This is certainly a stylish upgrade from the stock Plymouth sedan, and frankly, this is new to me. I've seen pictures of the Chrysler and De Soto coupes, though, and they are stunning. I would bet a retrospective on those show cars or prototypes would be informative to many, many readers.
As an caretaker of a couple of Karmann Ghia's I definitely see the Ghia influence, especially the front & rear glass. The shapes are nearly identical. The crown of the rear quarters are very reminiscent too. Informative article!
Owned a 53 Plymouth Cranbrook as well as a 52 Chrysler in the mid 60's and both were reliable tanks. Loved the Turbine design but it looks like a later T-Bird to me. Designs for the Ghia back in the 50's were forward thinking when you compare to what was produced. I really enjoy history lesson like these, keep them coming.
I always liked this car. It has an Air of a Rolls but not really looking like one.
This styling would not have lasted long but I try to look at it and see what it could have evolved into. It is a shame that Chrysler has so many good show cars and limited run cars that just never really extended into the production cars as much as they could have.
The Turbine was designed by a ex Ford designer. That is why it look more T bird than Chrysler.
Imagine if the Imperial had gone this way as to how it may have influenced Cadillac and Lincoln.

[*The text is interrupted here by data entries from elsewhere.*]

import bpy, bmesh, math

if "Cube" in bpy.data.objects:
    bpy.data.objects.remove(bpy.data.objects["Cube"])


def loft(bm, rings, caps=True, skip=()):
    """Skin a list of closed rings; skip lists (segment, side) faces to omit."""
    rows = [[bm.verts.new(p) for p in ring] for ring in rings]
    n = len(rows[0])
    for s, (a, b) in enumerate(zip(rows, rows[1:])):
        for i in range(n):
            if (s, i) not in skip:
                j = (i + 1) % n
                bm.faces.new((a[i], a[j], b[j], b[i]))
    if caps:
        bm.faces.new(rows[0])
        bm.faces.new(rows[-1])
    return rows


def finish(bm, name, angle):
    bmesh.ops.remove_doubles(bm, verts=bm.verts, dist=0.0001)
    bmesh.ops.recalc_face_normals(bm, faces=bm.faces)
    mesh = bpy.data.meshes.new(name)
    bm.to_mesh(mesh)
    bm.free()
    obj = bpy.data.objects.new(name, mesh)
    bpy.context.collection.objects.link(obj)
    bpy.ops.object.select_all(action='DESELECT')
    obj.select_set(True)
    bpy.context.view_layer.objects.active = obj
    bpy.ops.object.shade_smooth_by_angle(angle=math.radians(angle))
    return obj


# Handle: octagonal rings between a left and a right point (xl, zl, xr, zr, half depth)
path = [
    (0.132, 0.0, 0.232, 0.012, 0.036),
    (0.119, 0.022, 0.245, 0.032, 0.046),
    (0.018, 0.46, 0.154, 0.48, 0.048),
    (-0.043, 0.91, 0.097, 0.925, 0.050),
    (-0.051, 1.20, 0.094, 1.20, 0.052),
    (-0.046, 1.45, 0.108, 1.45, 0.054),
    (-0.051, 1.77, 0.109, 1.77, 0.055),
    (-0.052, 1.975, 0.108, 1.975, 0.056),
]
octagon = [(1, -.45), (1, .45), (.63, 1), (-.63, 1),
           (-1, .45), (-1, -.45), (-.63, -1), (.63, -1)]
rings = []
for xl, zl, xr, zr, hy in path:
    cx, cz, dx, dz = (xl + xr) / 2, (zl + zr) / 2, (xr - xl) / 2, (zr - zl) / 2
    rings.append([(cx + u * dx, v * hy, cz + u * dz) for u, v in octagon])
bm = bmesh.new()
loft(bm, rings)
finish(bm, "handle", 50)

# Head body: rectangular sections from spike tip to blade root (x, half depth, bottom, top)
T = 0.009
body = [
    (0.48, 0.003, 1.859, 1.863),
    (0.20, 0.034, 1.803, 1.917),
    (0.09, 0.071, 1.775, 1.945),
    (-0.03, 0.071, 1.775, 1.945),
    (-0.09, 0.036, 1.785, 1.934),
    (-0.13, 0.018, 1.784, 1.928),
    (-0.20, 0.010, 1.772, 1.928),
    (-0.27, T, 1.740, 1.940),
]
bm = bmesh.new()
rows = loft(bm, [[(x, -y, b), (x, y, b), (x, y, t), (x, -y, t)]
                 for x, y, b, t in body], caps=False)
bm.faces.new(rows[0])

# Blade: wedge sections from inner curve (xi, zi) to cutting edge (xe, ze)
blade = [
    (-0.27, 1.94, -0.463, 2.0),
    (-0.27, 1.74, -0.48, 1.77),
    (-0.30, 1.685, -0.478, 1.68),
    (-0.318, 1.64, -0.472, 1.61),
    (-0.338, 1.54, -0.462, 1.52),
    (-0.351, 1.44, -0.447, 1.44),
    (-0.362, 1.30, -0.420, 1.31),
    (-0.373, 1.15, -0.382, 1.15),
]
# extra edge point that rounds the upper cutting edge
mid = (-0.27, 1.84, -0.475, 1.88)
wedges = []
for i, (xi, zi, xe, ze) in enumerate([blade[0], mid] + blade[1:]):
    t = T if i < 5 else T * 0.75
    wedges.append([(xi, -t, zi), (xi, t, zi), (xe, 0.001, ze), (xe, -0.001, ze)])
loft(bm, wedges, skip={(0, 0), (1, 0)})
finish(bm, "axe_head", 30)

I for one see some timeless styling here and have a difficult time believing Chrysler didn't jump on making this body design a reality. There's a distinct hint of Bentley / Rolls in these published photograph's, a vast improvement over many of the body designs put into production over the next 10 - 15 years after this concept vehicle was shown by Chrysler, Dodge & Plymouth. Too bad there weren't a few interior shots taken of this XX-500. I'm convinced they'd reflect the exterior's elegance as well. I'd be extremely happy to have a copy of this unique car in my collection, if only they would have actually produced them on the assembly line. Beauty indeed is in the eye of the beholder. Thanks for publishing this most fascinating piece!